Return the entries below in full. Keep every word as it is.

(Stored data)

>>

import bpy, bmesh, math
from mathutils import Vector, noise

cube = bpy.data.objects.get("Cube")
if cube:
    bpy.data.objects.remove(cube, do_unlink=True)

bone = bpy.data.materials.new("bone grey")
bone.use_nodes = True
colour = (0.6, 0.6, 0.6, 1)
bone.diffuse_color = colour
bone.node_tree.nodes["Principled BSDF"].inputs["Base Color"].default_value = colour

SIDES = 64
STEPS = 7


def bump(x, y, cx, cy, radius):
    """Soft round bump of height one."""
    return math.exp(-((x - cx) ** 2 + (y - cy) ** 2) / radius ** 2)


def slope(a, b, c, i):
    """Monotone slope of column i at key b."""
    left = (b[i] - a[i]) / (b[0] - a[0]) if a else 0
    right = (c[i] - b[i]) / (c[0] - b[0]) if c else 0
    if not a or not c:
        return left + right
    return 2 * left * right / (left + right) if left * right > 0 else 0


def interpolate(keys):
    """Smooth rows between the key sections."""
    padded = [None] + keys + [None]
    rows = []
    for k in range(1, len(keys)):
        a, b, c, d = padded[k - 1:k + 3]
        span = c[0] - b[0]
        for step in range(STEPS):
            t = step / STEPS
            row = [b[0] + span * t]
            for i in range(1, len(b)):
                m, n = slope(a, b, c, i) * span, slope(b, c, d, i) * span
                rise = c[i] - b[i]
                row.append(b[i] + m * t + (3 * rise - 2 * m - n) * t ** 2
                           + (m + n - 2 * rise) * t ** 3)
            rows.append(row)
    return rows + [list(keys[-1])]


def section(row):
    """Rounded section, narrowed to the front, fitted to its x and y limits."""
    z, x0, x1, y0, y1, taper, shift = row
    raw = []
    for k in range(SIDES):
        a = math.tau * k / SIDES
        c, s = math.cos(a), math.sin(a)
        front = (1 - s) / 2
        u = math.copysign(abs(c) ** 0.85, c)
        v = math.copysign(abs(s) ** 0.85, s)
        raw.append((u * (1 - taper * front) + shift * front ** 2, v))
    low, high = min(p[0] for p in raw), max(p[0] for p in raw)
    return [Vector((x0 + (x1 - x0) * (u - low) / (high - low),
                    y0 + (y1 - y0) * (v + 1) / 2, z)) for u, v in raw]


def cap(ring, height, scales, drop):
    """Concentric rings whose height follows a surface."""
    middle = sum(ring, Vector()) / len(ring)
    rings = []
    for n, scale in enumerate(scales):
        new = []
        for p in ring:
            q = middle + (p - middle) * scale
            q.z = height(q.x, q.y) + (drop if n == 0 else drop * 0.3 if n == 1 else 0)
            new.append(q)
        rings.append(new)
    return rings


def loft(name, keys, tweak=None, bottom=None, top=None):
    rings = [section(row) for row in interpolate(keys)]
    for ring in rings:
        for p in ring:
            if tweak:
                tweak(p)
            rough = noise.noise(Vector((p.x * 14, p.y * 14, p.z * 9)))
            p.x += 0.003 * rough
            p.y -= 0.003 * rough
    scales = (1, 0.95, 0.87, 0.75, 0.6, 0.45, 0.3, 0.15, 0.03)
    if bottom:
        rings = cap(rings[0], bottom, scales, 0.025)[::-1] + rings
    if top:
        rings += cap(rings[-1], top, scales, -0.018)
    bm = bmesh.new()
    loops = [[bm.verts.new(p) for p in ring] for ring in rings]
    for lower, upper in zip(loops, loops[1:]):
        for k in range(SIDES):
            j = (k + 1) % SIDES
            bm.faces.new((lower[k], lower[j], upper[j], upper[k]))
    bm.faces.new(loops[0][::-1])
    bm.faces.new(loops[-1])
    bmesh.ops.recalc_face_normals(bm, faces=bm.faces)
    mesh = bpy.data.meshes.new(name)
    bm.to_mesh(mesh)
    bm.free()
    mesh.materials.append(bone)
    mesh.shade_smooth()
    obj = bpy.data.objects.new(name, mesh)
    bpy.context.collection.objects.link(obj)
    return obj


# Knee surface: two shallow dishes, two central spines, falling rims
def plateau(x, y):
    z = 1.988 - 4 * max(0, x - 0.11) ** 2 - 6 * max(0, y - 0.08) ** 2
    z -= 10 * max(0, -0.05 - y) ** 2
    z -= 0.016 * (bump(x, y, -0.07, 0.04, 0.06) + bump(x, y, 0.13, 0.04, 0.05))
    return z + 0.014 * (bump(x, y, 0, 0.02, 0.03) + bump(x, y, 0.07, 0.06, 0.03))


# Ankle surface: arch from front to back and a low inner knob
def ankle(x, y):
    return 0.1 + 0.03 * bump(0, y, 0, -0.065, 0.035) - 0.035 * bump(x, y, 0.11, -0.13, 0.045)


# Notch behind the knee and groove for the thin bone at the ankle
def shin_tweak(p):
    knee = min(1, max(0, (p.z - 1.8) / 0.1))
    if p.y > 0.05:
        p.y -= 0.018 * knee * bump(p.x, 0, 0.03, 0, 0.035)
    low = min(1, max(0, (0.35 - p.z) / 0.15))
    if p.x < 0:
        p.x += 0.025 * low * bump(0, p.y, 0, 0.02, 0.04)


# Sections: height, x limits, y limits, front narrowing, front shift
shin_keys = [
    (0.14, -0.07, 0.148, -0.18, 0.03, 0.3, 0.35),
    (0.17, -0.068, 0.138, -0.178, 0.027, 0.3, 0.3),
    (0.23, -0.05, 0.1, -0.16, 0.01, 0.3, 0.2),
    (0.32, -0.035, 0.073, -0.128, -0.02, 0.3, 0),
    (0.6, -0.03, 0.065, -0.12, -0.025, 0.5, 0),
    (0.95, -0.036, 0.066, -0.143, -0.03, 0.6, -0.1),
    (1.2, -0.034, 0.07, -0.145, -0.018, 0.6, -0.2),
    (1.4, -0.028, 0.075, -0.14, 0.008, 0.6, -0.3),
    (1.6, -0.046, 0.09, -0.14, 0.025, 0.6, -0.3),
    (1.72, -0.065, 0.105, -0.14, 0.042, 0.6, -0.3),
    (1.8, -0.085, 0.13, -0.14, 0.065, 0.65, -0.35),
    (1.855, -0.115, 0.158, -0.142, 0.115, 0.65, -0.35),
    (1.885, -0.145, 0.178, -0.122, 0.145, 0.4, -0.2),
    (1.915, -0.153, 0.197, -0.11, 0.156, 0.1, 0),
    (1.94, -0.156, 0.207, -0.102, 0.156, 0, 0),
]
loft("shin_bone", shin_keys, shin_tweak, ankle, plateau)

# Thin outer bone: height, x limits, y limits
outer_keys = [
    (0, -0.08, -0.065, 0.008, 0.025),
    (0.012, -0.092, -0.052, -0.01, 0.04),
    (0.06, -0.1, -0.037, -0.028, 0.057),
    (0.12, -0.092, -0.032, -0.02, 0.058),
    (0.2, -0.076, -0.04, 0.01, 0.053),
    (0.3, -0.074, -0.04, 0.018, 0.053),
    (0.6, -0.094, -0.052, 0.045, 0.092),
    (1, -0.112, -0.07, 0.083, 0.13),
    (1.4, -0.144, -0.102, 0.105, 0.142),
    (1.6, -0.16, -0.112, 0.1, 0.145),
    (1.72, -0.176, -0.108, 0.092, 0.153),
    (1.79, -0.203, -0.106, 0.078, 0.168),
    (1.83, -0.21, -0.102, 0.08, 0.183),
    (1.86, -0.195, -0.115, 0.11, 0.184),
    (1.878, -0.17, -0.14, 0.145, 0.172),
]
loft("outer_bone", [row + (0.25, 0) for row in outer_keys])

<<

RESULT FOR THIS TASK:
import bpy, bmesh, math
from mathutils import Vector, noise

cube = bpy.data.objects.get("Cube")
if cube:
    bpy.data.objects.remove(cube, do_unlink=True)

bone = bpy.data.materials.new("bone grey")
bone.use_nodes = True
colour = (0.6, 0.6, 0.6, 1)
bone.diffuse_color = colour
bone.node_tree.nodes["Principled BSDF"].inputs["Base Color"].default_value = colour

SIDES = 64
STEPS = 7


def bump(x, y, cx, cy, radius):
    """Soft round bump of height one."""
    return math.exp(-((x - cx) ** 2 + (y - cy) ** 2) / radius ** 2)


def slope(a, b, c, i):
    """Monotone slope of column i at key b."""
    left = (b[i] - a[i]) / (b[0] - a[0]) if a else 0
    right = (c[i] - b[i]) / (c[0] - b[0]) if c else 0
    if not a or not c:
        return left + right
    return 2 * left * right / (left + right) if left * right > 0 else 0


def interpolate(keys):
    """Smooth rows between the key sections."""
    padded = [None] + keys + [None]
    rows = []
    for k in range(1, len(keys)):
        a, b, c, d = padded[k - 1:k + 3]
        span = c[0] - b[0]
        for step in range(STEPS):
            t = step / STEPS
            row = [b[0] + span * t]
            for i in range(1, len(b)):
                m, n = slope(a, b, c, i) * span, slope(b, c, d, i) * span
                rise = c[i] - b[i]
                row.append(b[i] + m * t + (3 * rise - 2 * m - n) * t ** 2
                           + (m + n - 2 * rise) * t ** 3)
            rows.append(row)
    return rows + [list(keys[-1])]


def section(row):
    """Rounded section, narrowed to the front, fitted to its x and y limits."""
    z, x0, x1, y0, y1, taper, shift = row
    raw = []
    for k in range(SIDES):
        a = math.tau * k / SIDES
        c, s = math.cos(a), math.sin(a)
        front = (1 - s) / 2
        u = math.copysign(abs(c) ** 0.85, c)
        v = math.copysign(abs(s) ** 0.85, s)
        raw.append((u * (1 - taper * front) + shift * front ** 2, v))
    low, high = min(p[0] for p in raw), max(p[0] for p in raw)
    return [Vector((x0 + (x1 - x0) * (u - low) / (high - low),
                    y0 + (y1 - y0) * (v + 1) / 2, z)) for u, v in raw]


def cap(ring, height, scales, drop):
    """Concentric rings whose height follows a surface."""
    middle = sum(ring, Vector()) / len(ring)
    rings = []
    for n, scale in enumerate(scales):
        new = []
        for p in ring:
            q = middle + (p - middle) * scale
            q.z = height(q.x, q.y) + (drop if n == 0 else drop * 0.3 if n == 1 else 0)
            new.append(q)
        rings.append(new)
    return rings


def loft(name, keys, tweak=None, bottom=None, top=None):
    rings = [section(row) for row in interpolate(keys)]
    for ring in rings:
        for p in ring:
            if tweak:
                tweak(p)
            rough = noise.noise(Vector((p.x * 14, p.y * 14, p.z * 9)))
            p.x += 0.003 * rough
            p.y -= 0.003 * rough
    scales = (1, 0.95, 0.87, 0.75, 0.6, 0.45, 0.3, 0.15, 0.03)
    if bottom:
        rings = cap(rings[0], bottom, scales, 0.025)[::-1] + rings
    if top:
        rings += cap(rings[-1], top, scales, -0.018)
    bm = bmesh.new()
    loops = [[bm.verts.new(p) for p in ring] for ring in rings]
    for lower, upper in zip(loops, loops[1:]):
        for k in range(SIDES):
            j = (k + 1) % SIDES
            bm.faces.new((lower[k], lower[j], upper[j], upper[k]))
    bm.faces.new(loops[0][::-1])
    bm.faces.new(loops[-1])
    bmesh.ops.recalc_face_normals(bm, faces=bm.faces)
    mesh = bpy.data.meshes.new(name)
    bm.to_mesh(mesh)
    bm.free()
    mesh.materials.append(bone)
    mesh.shade_smooth()
    obj = bpy.data.objects.new(name, mesh)
    bpy.context.collection.objects.link(obj)
    return obj


# Knee surface: two shallow dishes, two central spines, falling rims
def plateau(x, y):
    z = 1.988 - 4 * max(0, x - 0.11) ** 2 - 6 * max(0, y - 0.08) ** 2
    z -= 10 * max(0, -0.05 - y) ** 2
    z -= 0.016 * (bump(x, y, -0.07, 0.04, 0.06) + bump(x, y, 0.13, 0.04, 0.05))
    return z + 0.014 * (bump(x, y, 0, 0.02, 0.03) + bump(x, y, 0.07, 0.06, 0.03))


# Ankle surface: arch from front to back and a low inner knob
def ankle(x, y):
    return 0.1 + 0.03 * bump(0, y, 0, -0.065, 0.035) - 0.035 * bump(x, y, 0.11, -0.13, 0.045)


# Notch behind the knee and groove for the thin bone at the ankle
def shin_tweak(p):
    knee = min(1, max(0, (p.z - 1.8) / 0.1))
    if p.y > 0.05:
        p.y -= 0.018 * knee * bump(p.x, 0, 0.03, 0, 0.035)
    low = min(1, max(0, (0.35 - p.z) / 0.15))
    if p.x < 0:
        p.x += 0.025 * low * bump(0, p.y, 0, 0.02, 0.04)


# Sections: height, x limits, y limits, front narrowing, front shift
shin_keys = [
    (0.14, -0.07, 0.148, -0.18, 0.03, 0.3, 0.35),
    (0.17, -0.068, 0.138, -0.178, 0.027, 0.3, 0.3),
    (0.23, -0.05, 0.1, -0.16, 0.01, 0.3, 0.2),
    (0.32, -0.035, 0.073, -0.128, -0.02, 0.3, 0),
    (0.6, -0.03, 0.065, -0.12, -0.025, 0.5, 0),
    (0.95, -0.036, 0.066, -0.143, -0.03, 0.6, -0.1),
    (1.2, -0.034, 0.07, -0.145, -0.018, 0.6, -0.2),
    (1.4, -0.028, 0.075, -0.14, 0.008, 0.6, -0.3),
    (1.6, -0.046, 0.09, -0.14, 0.025, 0.6, -0.3),
    (1.72, -0.065, 0.105, -0.14, 0.042, 0.6, -0.3),
    (1.8, -0.085, 0.13, -0.14, 0.065, 0.65, -0.35),
    (1.855, -0.115, 0.158, -0.142, 0.115, 0.65, -0.35),
    (1.885, -0.145, 0.178, -0.122, 0.145, 0.4, -0.2),
    (1.915, -0.153, 0.197, -0.11, 0.156, 0.1, 0),
    (1.94, -0.156, 0.207, -0.102, 0.156, 0, 0),
]
loft("shin_bone", shin_keys, shin_tweak, ankle, plateau)

# Thin outer bone: height, x limits, y limits
outer_keys = [
    (0, -0.08, -0.065, 0.008, 0.025),
    (0.012, -0.092, -0.052, -0.01, 0.04),
    (0.06, -0.1, -0.037, -0.028, 0.057),
    (0.12, -0.092, -0.032, -0.02, 0.058),
    (0.2, -0.076, -0.04, 0.01, 0.053),
    (0.3, -0.074, -0.04, 0.018, 0.053),
    (0.6, -0.094, -0.052, 0.045, 0.092),
    (1, -0.112, -0.07, 0.083, 0.13),
    (1.4, -0.144, -0.102, 0.105, 0.142),
    (1.6, -0.16, -0.112, 0.1, 0.145),
    (1.72, -0.176, -0.108, 0.092, 0.153),
    (1.79, -0.203, -0.106, 0.078, 0.168),
    (1.83, -0.21, -0.102, 0.08, 0.183),
    (1.86, -0.195, -0.115, 0.11, 0.184),
    (1.878, -0.17, -0.14, 0.145, 0.172),
]
loft("outer_bone", [row + (0.25, 0) for row in outer_keys])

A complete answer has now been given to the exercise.